* **WHAT THIS TASK INVOLVES**: Complete, exact copies of all entries are needed.

TASK MATERIAL Block Start

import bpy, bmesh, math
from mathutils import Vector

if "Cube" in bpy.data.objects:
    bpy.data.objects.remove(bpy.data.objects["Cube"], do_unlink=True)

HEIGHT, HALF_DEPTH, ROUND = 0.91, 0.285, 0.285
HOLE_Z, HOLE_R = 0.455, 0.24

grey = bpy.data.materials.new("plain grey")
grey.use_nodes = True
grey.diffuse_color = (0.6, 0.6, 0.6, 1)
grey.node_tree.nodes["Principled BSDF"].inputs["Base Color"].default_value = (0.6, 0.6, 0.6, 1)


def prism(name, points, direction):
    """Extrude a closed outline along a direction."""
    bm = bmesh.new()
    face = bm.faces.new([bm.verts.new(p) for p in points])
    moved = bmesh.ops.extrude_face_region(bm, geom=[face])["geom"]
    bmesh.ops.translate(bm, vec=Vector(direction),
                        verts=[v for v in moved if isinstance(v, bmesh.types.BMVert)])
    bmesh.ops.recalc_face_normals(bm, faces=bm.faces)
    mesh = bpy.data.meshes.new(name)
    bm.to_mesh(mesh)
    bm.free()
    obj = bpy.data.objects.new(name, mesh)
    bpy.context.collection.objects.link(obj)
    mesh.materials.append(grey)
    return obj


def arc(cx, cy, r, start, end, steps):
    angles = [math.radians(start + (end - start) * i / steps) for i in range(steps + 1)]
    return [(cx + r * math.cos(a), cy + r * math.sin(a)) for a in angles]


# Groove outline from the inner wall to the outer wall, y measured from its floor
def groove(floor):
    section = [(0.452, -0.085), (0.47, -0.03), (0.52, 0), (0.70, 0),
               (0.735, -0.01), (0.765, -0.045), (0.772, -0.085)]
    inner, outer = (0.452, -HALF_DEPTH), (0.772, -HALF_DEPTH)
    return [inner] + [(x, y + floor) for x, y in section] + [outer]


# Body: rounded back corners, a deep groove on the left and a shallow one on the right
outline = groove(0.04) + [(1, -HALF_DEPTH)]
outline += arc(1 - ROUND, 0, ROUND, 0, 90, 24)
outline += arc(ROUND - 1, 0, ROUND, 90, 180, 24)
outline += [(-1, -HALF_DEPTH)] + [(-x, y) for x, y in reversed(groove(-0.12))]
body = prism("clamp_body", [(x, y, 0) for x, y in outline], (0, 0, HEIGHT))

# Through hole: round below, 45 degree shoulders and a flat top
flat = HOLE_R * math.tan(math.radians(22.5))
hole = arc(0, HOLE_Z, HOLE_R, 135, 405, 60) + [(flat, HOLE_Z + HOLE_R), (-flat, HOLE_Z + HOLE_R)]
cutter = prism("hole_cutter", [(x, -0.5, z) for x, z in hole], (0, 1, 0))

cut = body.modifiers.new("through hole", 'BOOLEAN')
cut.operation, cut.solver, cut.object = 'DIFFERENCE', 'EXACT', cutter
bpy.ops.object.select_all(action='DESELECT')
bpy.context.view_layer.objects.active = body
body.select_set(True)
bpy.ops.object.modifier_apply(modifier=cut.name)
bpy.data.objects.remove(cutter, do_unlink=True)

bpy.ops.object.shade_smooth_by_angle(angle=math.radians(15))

TASK MATERIAL Block End

* **PROBLEM SOLUTION**:
import bpy, bmesh, math
from mathutils import Vector

if "Cube" in bpy.data.objects:
    bpy.data.objects.remove(bpy.data.objects["Cube"], do_unlink=True)

HEIGHT, HALF_DEPTH, ROUND = 0.91, 0.285, 0.285
HOLE_Z, HOLE_R = 0.455, 0.24

grey = bpy.data.materials.new("plain grey")
grey.use_nodes = True
grey.diffuse_color = (0.6, 0.6, 0.6, 1)
grey.node_tree.nodes["Principled BSDF"].inputs["Base Color"].default_value = (0.6, 0.6, 0.6, 1)


def prism(name, points, direction):
    """Extrude a closed outline along a direction."""
    bm = bmesh.new()
    face = bm.faces.new([bm.verts.new(p) for p in points])
    moved = bmesh.ops.extrude_face_region(bm, geom=[face])["geom"]
    bmesh.ops.translate(bm, vec=Vector(direction),
                        verts=[v for v in moved if isinstance(v, bmesh.types.BMVert)])
    bmesh.ops.recalc_face_normals(bm, faces=bm.faces)
    mesh = bpy.data.meshes.new(name)
    bm.to_mesh(mesh)
    bm.free()
    obj = bpy.data.objects.new(name, mesh)
    bpy.context.collection.objects.link(obj)
    mesh.materials.append(grey)
    return obj


def arc(cx, cy, r, start, end, steps):
    angles = [math.radians(start + (end - start) * i / steps) for i in range(steps + 1)]
    return [(cx + r * math.cos(a), cy + r * math.sin(a)) for a in angles]


# Groove outline from the inner wall to the outer wall, y measured from its floor
def groove(floor):
    section = [(0.452, -0.085), (0.47, -0.03), (0.52, 0), (0.70, 0),
               (0.735, -0.01), (0.765, -0.045), (0.772, -0.085)]
    inner, outer = (0.452, -HALF_DEPTH), (0.772, -HALF_DEPTH)
    return [inner] + [(x, y + floor) for x, y in section] + [outer]


# Body: rounded back corners, a deep groove on the left and a shallow one on the right
outline = groove(0.04) + [(1, -HALF_DEPTH)]
outline += arc(1 - ROUND, 0, ROUND, 0, 90, 24)
outline += arc(ROUND - 1, 0, ROUND, 90, 180, 24)
outline += [(-1, -HALF_DEPTH)] + [(-x, y) for x, y in reversed(groove(-0.12))]
body = prism("clamp_body", [(x, y, 0) for x, y in outline], (0, 0, HEIGHT))

# Through hole: round below, 45 degree shoulders and a flat top
flat = HOLE_R * math.tan(math.radians(22.5))
hole = arc(0, HOLE_Z, HOLE_R, 135, 405, 60) + [(flat, HOLE_Z + HOLE_R), (-flat, HOLE_Z + HOLE_R)]
cutter = prism("hole_cutter", [(x, -0.5, z) for x, z in hole], (0, 1, 0))

cut = body.modifiers.new("through hole", 'BOOLEAN')
cut.operation, cut.solver, cut.object = 'DIFFERENCE', 'EXACT', cutter
bpy.ops.object.select_all(action='DESELECT')
bpy.context.view_layer.objects.active = body
body.select_set(True)
bpy.ops.object.modifier_apply(modifier=cut.name)
bpy.data.objects.remove(cutter, do_unlink=True)

bpy.ops.object.shade_smooth_by_angle(angle=math.radians(15))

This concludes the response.